Final Run Expectancy – Initial Run Expectancy + Runs Scored = RE24
For this example, the batter has an RE24 of 1.237. The beauty of this stat is that it can also be negative for a given situation (for instance, if the batter popped out harmlessly). In this way, a hitter can lose RE24 if he doesn’t perform "in the clutch," whereas a batter can never lose an RBI.
Is it a perfect stat? Hardly. We should prefer context-neutral stats in almost all cases. However, RE24 offers the most accurate tool for distinguishing between hitters who have performed well "in the clutch" from those who have not, and it makes for an interesting lens through which to view the Mets. The table below presents the RE24 numbers for the Mets’ hitters in 2014:
|Matt den Dekker||-4.11||49||-0.084|
In case you missed it, Lucas Duda is awesome now. The Dude leads the Mets in both total RE24 and RE24/PA. Interestingly enough, Kirk Nieuwenhuis is close behind him in terms of pace, but 67 plate appearances is hardly a large enough sample to suggest that Nieuwenhuis is a truly awesome clutch hitter. Daniel Murphy, David Wright, and Curtis Granderson predictably round out the top four in terms of total RE24, but Granderson slips down the list quite a bit when normalizing for plate appearances.
On the other end of the spectrum, we can reaffirm that Chris Young and Ruben Tejeda are indeed god awful with the bat. Both are nestled amongst the roster dregs that have very few plate appearances. The fact that Young is still on this team continues to boggles the mind.
The struggles of Travis d’Arnaud early in the season definitely hurt him here, but he actually ranks second on the Mets over the last 30 days with 6.54 RE24. He’s returned to the majors a revitalized hitter, and looks the part of the mashing catching prospect we got in return for R.A. Dickey.
As a side note, let me point out that David Wright ranks ninth with 267.57 RE24 since 2006. Anyone who says he’s not a clutch hitter is flat-out wrong. It also goes to show how badly this season is going for him.
Just for a little fun, let’s look at the RE24 of our pitchers. All of the sample sizes are too small to mean anything here, but there are some laughs to be had:
Unsurprisingly, Bartolo Colon is by far the worst hitter by RE24, and probably any other metric you look at (unless there’s a metric for the number of times a batter losses his helmet). Conversely, Jeurys Familia, proud owner of a 1.000 batting average, is by far the Mets’ most clutch-hitting pitcher. We might have expected to see Jacob deGrom fare a bit better than this, but he still has a higher RE24 total than Ruben Tejeda, so maybe the Mets should play deGrom at shortstop on days he doesn’t pitch.
On a more serious note, it’s surprising to see Wheeler and Niese hit so poorly.

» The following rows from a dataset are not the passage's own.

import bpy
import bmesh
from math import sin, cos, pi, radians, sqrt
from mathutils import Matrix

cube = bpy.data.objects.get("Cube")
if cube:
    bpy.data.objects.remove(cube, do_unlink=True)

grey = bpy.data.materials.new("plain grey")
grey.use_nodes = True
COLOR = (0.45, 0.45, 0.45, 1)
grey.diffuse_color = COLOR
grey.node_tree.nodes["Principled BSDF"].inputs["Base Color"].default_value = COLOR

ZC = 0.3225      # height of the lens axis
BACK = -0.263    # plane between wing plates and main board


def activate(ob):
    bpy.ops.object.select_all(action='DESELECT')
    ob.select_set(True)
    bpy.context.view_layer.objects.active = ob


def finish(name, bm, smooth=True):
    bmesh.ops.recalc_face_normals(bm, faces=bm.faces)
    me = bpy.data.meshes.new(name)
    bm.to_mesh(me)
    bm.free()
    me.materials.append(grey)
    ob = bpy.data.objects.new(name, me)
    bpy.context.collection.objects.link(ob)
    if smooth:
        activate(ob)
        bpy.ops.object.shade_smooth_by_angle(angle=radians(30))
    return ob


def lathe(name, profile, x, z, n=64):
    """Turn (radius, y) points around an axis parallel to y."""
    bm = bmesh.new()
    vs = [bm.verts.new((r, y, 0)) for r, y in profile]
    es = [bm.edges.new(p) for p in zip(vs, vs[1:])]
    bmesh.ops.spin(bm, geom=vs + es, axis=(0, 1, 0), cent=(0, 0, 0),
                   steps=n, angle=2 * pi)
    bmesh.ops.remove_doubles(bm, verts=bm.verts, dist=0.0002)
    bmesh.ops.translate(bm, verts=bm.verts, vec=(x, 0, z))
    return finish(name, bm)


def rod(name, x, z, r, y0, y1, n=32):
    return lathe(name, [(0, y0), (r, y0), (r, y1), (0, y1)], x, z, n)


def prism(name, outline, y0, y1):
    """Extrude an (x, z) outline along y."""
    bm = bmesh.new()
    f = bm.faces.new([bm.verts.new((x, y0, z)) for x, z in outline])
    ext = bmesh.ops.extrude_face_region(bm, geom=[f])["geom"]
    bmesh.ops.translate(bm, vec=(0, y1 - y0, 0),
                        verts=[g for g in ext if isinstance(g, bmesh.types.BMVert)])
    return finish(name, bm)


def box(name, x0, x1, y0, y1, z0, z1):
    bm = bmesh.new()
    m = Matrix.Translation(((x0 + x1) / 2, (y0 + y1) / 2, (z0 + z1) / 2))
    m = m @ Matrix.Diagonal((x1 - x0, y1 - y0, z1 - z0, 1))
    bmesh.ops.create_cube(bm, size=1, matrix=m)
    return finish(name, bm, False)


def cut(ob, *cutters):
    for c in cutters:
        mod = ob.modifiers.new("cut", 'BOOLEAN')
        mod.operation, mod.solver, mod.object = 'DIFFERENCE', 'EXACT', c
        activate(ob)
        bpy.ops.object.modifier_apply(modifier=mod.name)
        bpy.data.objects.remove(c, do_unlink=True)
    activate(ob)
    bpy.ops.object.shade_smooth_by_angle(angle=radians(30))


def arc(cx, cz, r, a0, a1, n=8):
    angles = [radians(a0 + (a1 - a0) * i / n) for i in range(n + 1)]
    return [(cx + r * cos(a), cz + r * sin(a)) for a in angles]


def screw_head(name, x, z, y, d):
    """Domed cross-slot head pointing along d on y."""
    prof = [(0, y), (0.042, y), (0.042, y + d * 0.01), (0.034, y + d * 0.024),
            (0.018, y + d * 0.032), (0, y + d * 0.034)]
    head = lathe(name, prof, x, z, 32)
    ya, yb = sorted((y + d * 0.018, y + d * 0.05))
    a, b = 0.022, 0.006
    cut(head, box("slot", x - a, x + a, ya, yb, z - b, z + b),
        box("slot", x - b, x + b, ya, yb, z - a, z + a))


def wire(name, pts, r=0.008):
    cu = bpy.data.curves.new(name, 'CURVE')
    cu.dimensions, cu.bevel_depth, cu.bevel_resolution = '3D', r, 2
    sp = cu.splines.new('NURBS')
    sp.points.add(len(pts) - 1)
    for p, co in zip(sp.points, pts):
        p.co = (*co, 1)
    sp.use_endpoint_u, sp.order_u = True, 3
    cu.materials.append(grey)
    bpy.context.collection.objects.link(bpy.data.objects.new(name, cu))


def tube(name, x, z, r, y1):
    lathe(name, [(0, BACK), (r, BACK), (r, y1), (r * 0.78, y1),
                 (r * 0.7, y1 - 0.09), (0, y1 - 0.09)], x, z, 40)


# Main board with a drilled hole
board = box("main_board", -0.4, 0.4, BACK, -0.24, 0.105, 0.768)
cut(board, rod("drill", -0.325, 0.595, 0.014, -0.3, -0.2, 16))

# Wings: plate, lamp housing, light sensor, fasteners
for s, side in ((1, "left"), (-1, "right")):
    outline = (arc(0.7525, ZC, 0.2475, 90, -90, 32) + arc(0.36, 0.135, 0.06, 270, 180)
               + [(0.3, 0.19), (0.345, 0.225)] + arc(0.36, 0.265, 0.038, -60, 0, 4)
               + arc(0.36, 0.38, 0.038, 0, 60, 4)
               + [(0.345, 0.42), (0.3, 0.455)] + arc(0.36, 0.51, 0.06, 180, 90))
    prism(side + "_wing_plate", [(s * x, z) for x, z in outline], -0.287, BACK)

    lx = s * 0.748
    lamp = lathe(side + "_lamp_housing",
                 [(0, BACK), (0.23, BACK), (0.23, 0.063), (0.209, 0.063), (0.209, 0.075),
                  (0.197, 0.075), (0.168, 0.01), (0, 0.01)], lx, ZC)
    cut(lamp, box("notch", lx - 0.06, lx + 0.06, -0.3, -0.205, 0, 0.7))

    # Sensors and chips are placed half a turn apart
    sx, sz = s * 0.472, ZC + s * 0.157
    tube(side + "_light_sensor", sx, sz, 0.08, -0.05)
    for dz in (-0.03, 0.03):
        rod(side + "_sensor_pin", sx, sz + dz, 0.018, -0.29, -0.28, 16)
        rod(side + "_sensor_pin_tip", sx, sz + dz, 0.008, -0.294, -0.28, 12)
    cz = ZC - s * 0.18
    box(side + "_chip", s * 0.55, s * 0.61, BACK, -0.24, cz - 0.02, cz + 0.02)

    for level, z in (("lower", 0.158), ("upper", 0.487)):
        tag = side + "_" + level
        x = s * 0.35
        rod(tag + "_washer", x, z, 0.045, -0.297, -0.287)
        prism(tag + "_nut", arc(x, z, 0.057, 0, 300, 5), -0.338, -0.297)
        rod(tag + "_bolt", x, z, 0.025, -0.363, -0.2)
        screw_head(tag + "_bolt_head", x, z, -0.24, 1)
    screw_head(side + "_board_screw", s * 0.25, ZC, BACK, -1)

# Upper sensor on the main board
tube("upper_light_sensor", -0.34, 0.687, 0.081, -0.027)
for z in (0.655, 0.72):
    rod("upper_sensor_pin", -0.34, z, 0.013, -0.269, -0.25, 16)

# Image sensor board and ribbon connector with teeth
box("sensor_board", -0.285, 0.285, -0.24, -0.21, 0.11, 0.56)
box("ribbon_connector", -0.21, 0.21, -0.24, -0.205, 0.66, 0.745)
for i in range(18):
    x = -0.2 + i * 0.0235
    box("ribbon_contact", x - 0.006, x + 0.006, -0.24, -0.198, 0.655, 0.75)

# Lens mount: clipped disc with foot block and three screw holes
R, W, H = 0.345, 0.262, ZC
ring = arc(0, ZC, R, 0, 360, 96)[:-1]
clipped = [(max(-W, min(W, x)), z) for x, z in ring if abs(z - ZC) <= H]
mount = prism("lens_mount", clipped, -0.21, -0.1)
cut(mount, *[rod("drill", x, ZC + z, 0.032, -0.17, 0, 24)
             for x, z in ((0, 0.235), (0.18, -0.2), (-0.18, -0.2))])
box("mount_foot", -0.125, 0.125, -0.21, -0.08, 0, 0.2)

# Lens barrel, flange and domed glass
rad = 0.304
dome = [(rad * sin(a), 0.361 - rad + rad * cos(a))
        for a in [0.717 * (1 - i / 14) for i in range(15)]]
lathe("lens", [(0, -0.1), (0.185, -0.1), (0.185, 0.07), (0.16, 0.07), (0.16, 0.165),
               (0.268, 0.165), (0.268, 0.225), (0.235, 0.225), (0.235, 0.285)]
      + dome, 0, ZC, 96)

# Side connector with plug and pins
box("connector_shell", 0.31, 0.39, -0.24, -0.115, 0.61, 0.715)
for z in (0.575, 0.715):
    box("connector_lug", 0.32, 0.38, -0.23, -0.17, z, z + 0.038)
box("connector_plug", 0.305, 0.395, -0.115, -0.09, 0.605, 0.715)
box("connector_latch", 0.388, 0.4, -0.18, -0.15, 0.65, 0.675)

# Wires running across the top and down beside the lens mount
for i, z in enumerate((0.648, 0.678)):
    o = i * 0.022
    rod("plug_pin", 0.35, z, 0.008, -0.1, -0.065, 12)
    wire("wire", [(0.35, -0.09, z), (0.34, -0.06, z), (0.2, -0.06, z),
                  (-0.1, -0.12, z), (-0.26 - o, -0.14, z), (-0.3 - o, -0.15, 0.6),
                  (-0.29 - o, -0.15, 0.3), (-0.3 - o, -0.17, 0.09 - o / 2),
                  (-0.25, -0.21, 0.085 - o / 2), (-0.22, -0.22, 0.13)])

Both at least look like they know what they’re doing at the plate, and Niese has historically been a decent-hitting pitcher. Not that this is what they’re paid to do, but maybe one or both can turn it around at some point.
Ultimately, there aren’t many shocking conclusions to draw from this data. Duda is awesome, Wright is having a down year, d’Arnaud has been great since his callup, and Young and Tejeda should not be starting players. At the very least, the next time an uninformed fan tells you David Wright is not clutch, you can throw this stat back in their face to prove them wrong.